Using the data below, output the first line and every line after it up to and including the line containing "a = math.tau * j / SIDES", exactly as written and with nothing added.

◆ ◆ ◆

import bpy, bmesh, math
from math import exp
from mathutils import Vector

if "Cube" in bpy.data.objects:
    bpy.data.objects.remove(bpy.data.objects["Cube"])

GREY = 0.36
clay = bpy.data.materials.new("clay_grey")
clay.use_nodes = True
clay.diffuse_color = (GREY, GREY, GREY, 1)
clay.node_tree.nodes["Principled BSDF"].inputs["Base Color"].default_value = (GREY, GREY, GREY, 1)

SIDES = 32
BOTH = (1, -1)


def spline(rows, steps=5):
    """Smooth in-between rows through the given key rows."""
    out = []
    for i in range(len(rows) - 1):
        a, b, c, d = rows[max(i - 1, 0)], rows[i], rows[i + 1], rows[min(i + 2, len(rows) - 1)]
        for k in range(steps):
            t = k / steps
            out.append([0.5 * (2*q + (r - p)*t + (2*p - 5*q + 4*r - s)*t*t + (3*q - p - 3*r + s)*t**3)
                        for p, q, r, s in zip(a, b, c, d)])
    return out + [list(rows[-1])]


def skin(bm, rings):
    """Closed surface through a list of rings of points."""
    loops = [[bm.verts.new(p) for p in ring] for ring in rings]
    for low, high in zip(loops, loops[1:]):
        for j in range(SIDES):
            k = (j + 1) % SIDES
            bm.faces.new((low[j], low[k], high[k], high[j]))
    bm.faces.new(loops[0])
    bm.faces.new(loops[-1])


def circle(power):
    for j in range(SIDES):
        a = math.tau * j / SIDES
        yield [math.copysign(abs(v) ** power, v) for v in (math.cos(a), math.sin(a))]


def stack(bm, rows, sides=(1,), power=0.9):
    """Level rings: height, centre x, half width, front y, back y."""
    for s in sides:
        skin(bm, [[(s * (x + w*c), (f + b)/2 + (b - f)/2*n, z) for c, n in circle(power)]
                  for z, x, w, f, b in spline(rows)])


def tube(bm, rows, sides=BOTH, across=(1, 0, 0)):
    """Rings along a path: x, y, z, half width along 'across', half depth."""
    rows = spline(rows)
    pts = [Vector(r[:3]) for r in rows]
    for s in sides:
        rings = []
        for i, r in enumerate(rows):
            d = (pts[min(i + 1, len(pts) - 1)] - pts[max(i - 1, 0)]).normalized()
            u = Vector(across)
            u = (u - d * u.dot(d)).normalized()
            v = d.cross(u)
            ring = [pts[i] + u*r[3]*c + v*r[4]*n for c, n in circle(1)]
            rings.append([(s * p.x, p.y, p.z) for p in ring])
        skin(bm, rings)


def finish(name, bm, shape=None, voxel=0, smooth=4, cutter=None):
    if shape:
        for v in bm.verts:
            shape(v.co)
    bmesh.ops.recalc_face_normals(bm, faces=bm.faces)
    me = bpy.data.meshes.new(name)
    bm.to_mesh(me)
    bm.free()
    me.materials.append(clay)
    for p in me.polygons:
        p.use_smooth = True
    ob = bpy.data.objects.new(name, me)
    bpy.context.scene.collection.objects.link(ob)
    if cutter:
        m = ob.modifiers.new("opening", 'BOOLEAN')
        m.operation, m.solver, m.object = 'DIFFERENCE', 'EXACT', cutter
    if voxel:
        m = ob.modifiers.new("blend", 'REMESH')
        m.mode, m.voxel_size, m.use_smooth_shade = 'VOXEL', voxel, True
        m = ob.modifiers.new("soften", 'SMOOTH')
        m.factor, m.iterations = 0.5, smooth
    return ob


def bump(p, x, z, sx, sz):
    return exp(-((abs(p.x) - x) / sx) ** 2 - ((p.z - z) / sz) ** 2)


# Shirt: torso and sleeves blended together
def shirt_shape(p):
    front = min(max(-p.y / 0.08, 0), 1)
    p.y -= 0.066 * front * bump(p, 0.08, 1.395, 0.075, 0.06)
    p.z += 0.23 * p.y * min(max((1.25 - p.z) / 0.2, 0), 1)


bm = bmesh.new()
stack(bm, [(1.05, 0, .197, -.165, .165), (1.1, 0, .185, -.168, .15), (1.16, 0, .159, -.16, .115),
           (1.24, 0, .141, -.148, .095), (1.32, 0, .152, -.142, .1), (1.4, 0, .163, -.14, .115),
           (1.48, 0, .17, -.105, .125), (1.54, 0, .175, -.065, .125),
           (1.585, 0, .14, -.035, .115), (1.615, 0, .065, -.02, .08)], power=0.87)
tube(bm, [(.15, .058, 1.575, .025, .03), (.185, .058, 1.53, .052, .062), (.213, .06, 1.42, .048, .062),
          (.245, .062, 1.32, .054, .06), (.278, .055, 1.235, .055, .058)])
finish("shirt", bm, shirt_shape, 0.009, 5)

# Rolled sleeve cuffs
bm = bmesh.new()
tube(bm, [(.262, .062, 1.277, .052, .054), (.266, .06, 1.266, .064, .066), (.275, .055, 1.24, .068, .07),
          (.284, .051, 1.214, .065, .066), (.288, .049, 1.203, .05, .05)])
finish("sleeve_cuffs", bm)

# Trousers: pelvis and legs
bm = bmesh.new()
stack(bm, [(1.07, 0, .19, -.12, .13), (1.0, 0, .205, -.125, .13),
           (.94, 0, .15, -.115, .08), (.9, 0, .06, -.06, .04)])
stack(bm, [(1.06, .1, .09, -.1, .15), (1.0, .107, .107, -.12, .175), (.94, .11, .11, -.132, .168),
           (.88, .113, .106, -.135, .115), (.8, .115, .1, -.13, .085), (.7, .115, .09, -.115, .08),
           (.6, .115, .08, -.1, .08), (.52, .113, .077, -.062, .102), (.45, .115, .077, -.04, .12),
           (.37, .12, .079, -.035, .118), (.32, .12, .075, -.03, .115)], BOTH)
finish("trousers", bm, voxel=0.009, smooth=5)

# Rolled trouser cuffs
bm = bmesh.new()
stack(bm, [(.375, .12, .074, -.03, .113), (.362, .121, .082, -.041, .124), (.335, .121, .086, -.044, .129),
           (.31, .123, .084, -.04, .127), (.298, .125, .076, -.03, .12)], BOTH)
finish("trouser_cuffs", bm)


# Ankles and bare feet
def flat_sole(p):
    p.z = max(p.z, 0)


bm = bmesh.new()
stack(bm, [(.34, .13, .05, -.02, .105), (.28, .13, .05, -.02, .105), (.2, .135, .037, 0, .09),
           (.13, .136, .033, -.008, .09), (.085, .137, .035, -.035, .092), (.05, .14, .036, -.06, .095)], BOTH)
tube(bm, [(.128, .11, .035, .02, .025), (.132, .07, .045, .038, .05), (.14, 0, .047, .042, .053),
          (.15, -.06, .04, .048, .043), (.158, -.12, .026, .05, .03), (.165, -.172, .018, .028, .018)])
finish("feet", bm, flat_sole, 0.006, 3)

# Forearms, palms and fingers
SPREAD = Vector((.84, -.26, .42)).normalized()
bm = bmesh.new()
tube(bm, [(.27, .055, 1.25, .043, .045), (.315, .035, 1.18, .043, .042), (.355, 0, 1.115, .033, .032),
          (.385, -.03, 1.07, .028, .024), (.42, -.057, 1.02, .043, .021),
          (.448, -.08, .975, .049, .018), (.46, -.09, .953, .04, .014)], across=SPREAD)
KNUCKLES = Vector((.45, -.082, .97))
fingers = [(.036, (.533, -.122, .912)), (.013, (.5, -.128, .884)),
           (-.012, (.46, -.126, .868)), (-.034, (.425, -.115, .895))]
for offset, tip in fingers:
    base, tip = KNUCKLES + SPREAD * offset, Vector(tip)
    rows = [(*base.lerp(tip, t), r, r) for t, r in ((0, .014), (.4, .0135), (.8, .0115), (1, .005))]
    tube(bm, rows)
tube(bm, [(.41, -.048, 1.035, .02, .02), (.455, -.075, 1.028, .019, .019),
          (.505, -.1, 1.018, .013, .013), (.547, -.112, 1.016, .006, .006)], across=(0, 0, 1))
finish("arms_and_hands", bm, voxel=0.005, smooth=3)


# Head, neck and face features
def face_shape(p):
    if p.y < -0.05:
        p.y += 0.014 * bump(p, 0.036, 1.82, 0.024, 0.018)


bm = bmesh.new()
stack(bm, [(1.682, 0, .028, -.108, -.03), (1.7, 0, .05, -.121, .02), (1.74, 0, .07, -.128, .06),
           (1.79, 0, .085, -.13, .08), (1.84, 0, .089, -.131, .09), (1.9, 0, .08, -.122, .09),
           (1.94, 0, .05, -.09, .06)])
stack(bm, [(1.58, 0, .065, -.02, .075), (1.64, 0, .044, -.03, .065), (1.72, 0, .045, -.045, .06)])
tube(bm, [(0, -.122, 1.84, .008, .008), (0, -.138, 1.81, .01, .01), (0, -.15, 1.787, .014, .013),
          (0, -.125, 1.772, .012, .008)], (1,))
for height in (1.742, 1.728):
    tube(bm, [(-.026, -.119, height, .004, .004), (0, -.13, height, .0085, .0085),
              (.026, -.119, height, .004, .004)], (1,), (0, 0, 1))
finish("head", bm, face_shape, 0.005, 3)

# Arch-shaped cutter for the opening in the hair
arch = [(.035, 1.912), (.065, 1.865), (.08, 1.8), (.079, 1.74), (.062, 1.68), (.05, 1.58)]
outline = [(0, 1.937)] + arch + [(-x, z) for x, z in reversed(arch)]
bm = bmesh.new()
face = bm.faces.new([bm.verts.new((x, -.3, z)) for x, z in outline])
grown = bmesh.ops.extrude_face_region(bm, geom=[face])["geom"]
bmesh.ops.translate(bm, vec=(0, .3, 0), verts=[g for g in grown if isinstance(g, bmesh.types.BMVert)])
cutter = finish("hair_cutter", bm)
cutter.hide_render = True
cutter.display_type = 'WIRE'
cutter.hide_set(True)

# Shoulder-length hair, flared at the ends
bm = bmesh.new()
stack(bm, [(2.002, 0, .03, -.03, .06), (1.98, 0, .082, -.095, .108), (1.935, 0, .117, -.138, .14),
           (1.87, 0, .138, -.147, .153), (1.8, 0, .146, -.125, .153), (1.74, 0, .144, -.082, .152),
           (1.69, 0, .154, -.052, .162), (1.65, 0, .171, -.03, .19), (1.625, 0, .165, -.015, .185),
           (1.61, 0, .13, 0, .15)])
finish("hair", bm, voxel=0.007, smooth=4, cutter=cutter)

◆ ◆ ◆

RESPONSE BOX:
import bpy, bmesh, math
from math import exp
from mathutils import Vector

if "Cube" in bpy.data.objects:
    bpy.data.objects.remove(bpy.data.objects["Cube"])

GREY = 0.36
clay = bpy.data.materials.new("clay_grey")
clay.use_nodes = True
clay.diffuse_color = (GREY, GREY, GREY, 1)
clay.node_tree.nodes["Principled BSDF"].inputs["Base Color"].default_value = (GREY, GREY, GREY, 1)

SIDES = 32
BOTH = (1, -1)


def spline(rows, steps=5):
    """Smooth in-between rows through the given key rows."""
    out = []
    for i in range(len(rows) - 1):
        a, b, c, d = rows[max(i - 1, 0)], rows[i], rows[i + 1], rows[min(i + 2, len(rows) - 1)]
        for k in range(steps):
            t = k / steps
            out.append([0.5 * (2*q + (r - p)*t + (2*p - 5*q + 4*r - s)*t*t + (3*q - p - 3*r + s)*t**3)
                        for p, q, r, s in zip(a, b, c, d)])
    return out + [list(rows[-1])]


def skin(bm, rings):
    """Closed surface through a list of rings of points."""
    loops = [[bm.verts.new(p) for p in ring] for ring in rings]
    for low, high in zip(loops, loops[1:]):
        for j in range(SIDES):
            k = (j + 1) % SIDES
            bm.faces.new((low[j], low[k], high[k], high[j]))
    bm.faces.new(loops[0])
    bm.faces.new(loops[-1])


def circle(power):
    for j in range(SIDES):
        a = math.tau * j / SIDES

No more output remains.